British shillings made prior to 1919 are 92 1/2 percent silver and had a market melt value of $3.15 U.S. as of September 2014. Shillings made after 1919 are only 50 percent silver and had a market melt value of $1.70 U.S. as of September 2014.

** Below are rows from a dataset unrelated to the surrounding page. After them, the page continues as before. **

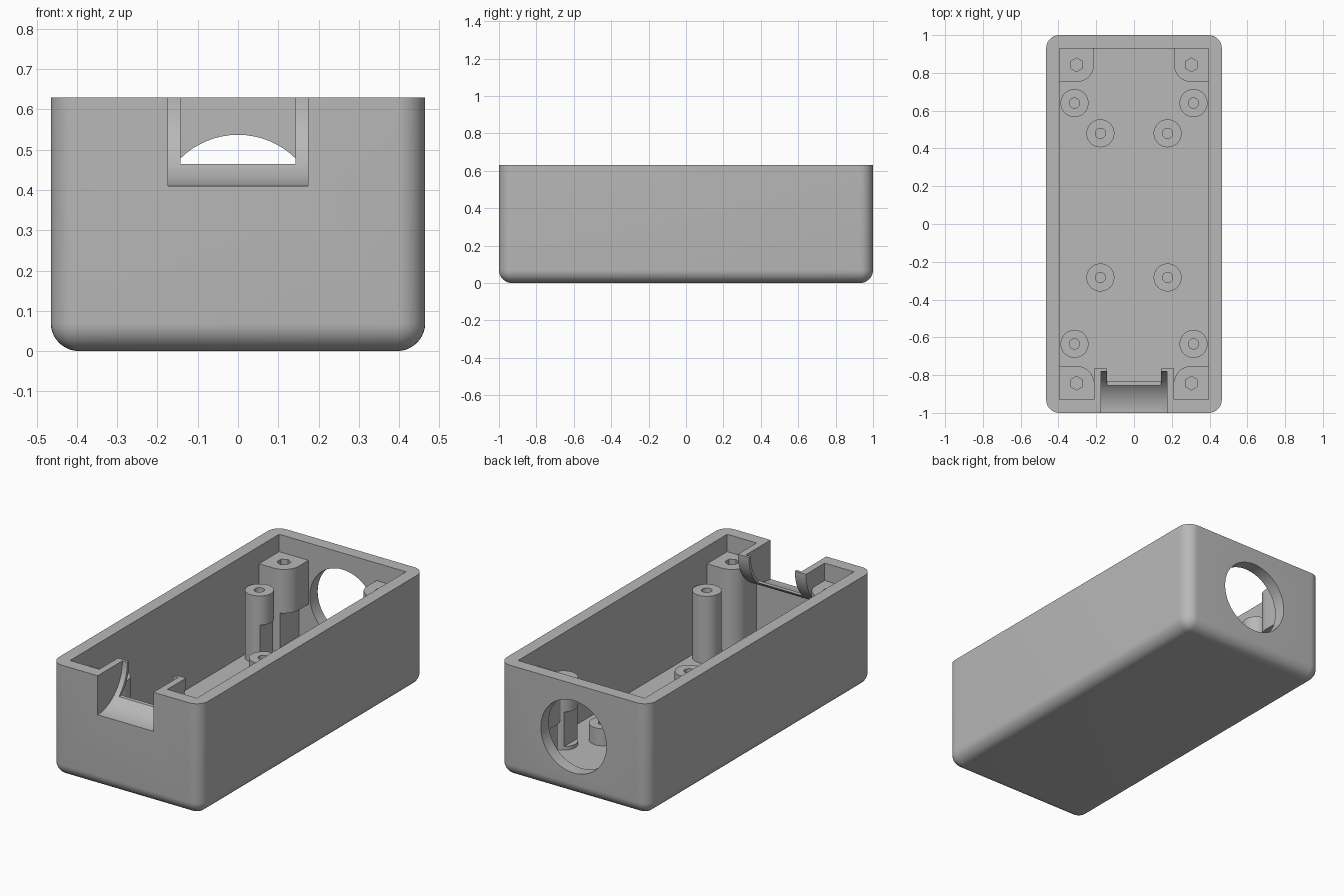
import bpy, bmesh, math
from mathutils import Vector, Matrix

if "Cube" in bpy.data.objects:
    bpy.data.objects.remove(bpy.data.objects["Cube"], do_unlink=True)

grey = bpy.data.materials.new("plain grey")
grey.use_nodes = True
grey.diffuse_color = (0.48, 0.48, 0.48, 1)
grey.node_tree.nodes["Principled BSDF"].inputs["Base Color"].default_value = (0.48, 0.48, 0.48, 1)

# Main dimensions
HX, HY, TOP, WALL = 0.465, 1.0, 0.63, 0.07
IX, IY = HX - WALL, HY - WALL


def finish(name, bm):
    bmesh.ops.recalc_face_normals(bm, faces=bm.faces[:])
    mesh = bpy.data.meshes.new(name)
    bm.to_mesh(mesh)
    bm.free()
    mesh.materials.append(grey)
    ob = bpy.data.objects.new(name, mesh)
    bpy.context.collection.objects.link(ob)
    return ob


def box_mesh(lo, hi):
    bm = bmesh.new()
    bmesh.ops.create_cube(bm, size=1)
    lo, hi = Vector(lo), Vector(hi)
    for v in bm.verts:
        v.co = [(lo[i] + hi[i]) / 2 + v.co[i] * (hi[i] - lo[i]) for i in range(3)]
    return bm


def box(name, lo, hi):
    return finish(name, box_mesh(lo, hi))


def cylinder(name, centre, radius, length, axis="Z", sides=48):
    rot = {"X": Matrix.Rotation(math.pi / 2, 4, "Y"),
           "Y": Matrix.Rotation(math.pi / 2, 4, "X"),
           "Z": Matrix.Identity(4)}[axis]
    bm = bmesh.new()
    bmesh.ops.create_cone(bm, cap_ends=True, segments=sides, radius1=radius, radius2=radius,
                          depth=length, matrix=Matrix.Translation(centre) @ rot)
    return finish(name, bm)


def prism(name, points, offset):
    bm = bmesh.new()
    face = bm.faces.new([bm.verts.new(p) for p in points])
    ext = bmesh.ops.extrude_face_region(bm, geom=[face], use_keep_orig=True)
    moved = [g for g in ext["geom"] if isinstance(g, bmesh.types.BMVert)]
    bmesh.ops.translate(bm, verts=moved, vec=offset)
    return finish(name, bm)


def cut(ob, *cutters):
    bpy.context.view_layer.objects.active = ob
    for c in cutters:
        c.hide_render = True
        mod = ob.modifiers.new("cut", "BOOLEAN")
        mod.operation, mod.solver, mod.object = "DIFFERENCE", "EXACT", c
        bpy.ops.object.modifier_apply(modifier=mod.name)
        bpy.data.objects.remove(c, do_unlink=True)


def smooth(ob):
    bpy.ops.object.select_all(action="DESELECT")
    ob.select_set(True)
    bpy.context.view_layer.objects.active = ob
    bpy.ops.object.shade_smooth_by_angle(angle=math.radians(30))


def notch_cutter():
    # Round scoop across the top of the front wall
    return cylinder("scoop_cutter", (0, -HY, TOP), 0.22, 0.347, "X", 96)


def clearance_cutter():
    # Room for the part mounted behind the back opening
    return box("clearance_cutter", (-0.27, 0.56, 0.09), (0.27, IY + 0.02, 0.285))


# Shell: rounded outside, square cavity inside, open top
bm = box_mesh((-HX, -HY, 0), (HX, HY, TOP))
edges = [e for e in bm.edges if min(v.co.z for v in e.verts) < TOP / 2]
bmesh.ops.bevel(bm, geom=edges, offset=0.07, segments=10, profile=0.5, affect="EDGES")
shell = finish("case_shell", bm)
cut(shell,
    box("cavity_cutter", (-IX, -IY, WALL), (IX, IY, TOP + 0.2)),
    cylinder("opening_cutter", (0, HY, 0.333), 0.204, 0.3, "Y", 64),
    notch_cutter())
smooth(shell)

# Curved guard behind the front notch, with a slot through its middle
R = 0.236
start = math.asin(WALL / R)
arc = [start + (math.pi / 2 - start) * i / 20 for i in range(21)]
profile = [(-0.212, -IY, TOP)]
profile += [(-0.212, -HY + R * math.sin(a), TOP - R * math.cos(a)) for a in arc]
guard = prism("notch_guard", profile, (0.424, 0, 0))
cut(guard, notch_cutter(),
    box("slot_cutter", (-0.143, -1.1, 0.465), (0.143, -0.7, TOP + 0.1)))
smooth(guard)

# Corner posts with a rounded inner corner and a hexagonal hole
POST_TOP, IN_X, IN_Y, RAD = 0.532, 0.212, 0.752, 0.092
for sy, end in ((-1, "front"), (1, "back")):
    for sx, side in ((-1, "right"), (1, "left")):
        outline = [(IX + 0.01, IN_Y), (IX + 0.01, IY + 0.01), (IN_X, IY + 0.01)]
        for i in range(13):
            a = math.pi + math.pi / 2 * i / 12
            outline.append((IN_X + RAD + RAD * math.cos(a), IN_Y + RAD + RAD * math.sin(a)))
        post = prism(f"{end}_{side}_corner_post",
                     [(sx * x, sy * y, 0.05) for x, y in outline], (0, 0, POST_TOP - 0.05))
        cutters = [cylinder("hex_cutter", (sx * 0.304, sy * 0.843, 0.37), 0.036, 0.6, "Z", 6)]
        if sy > 0:
            cutters.append(clearance_cutter())
        cut(post, *cutters)
        smooth(post)

# Round standoffs: x, y, top height
for kind, x, y, top in (("tall", 0.315, 0.64, 0.449), ("tall", 0.315, -0.635, 0.449),
                        ("short", 0.178, 0.48, 0.166), ("short", 0.178, -0.283, 0.166)):
    for sx, side in ((-1, "right"), (1, "left")):
        end = "back" if y > 0 else "front"
        post = cylinder(f"{end}_{side}_{kind}_standoff", (sx * x, y, (top + 0.05) / 2), 0.074, top - 0.05)
        cutters = [cylinder("screw_cutter", (sx * x, y, 0.37), 0.027, 0.6, "Z", 24)]
        if kind == "tall" and y > 0:
            cutters.append(clearance_cutter())
        cut(post, *cutters)
        smooth(post)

The British shilling was equivalent to one-twentieth of a pound, or the same value ratio as the nickel to the dollar in U.S. monetary terms. The shilling was eliminated from British currency in 1971. Other nations, including Australia, New Zealand, Ireland and Jamaica, also formerly utilized shilling coins. The shilling is still a monetary unit used in Kenya, Somalia, Tanzania and Uganda,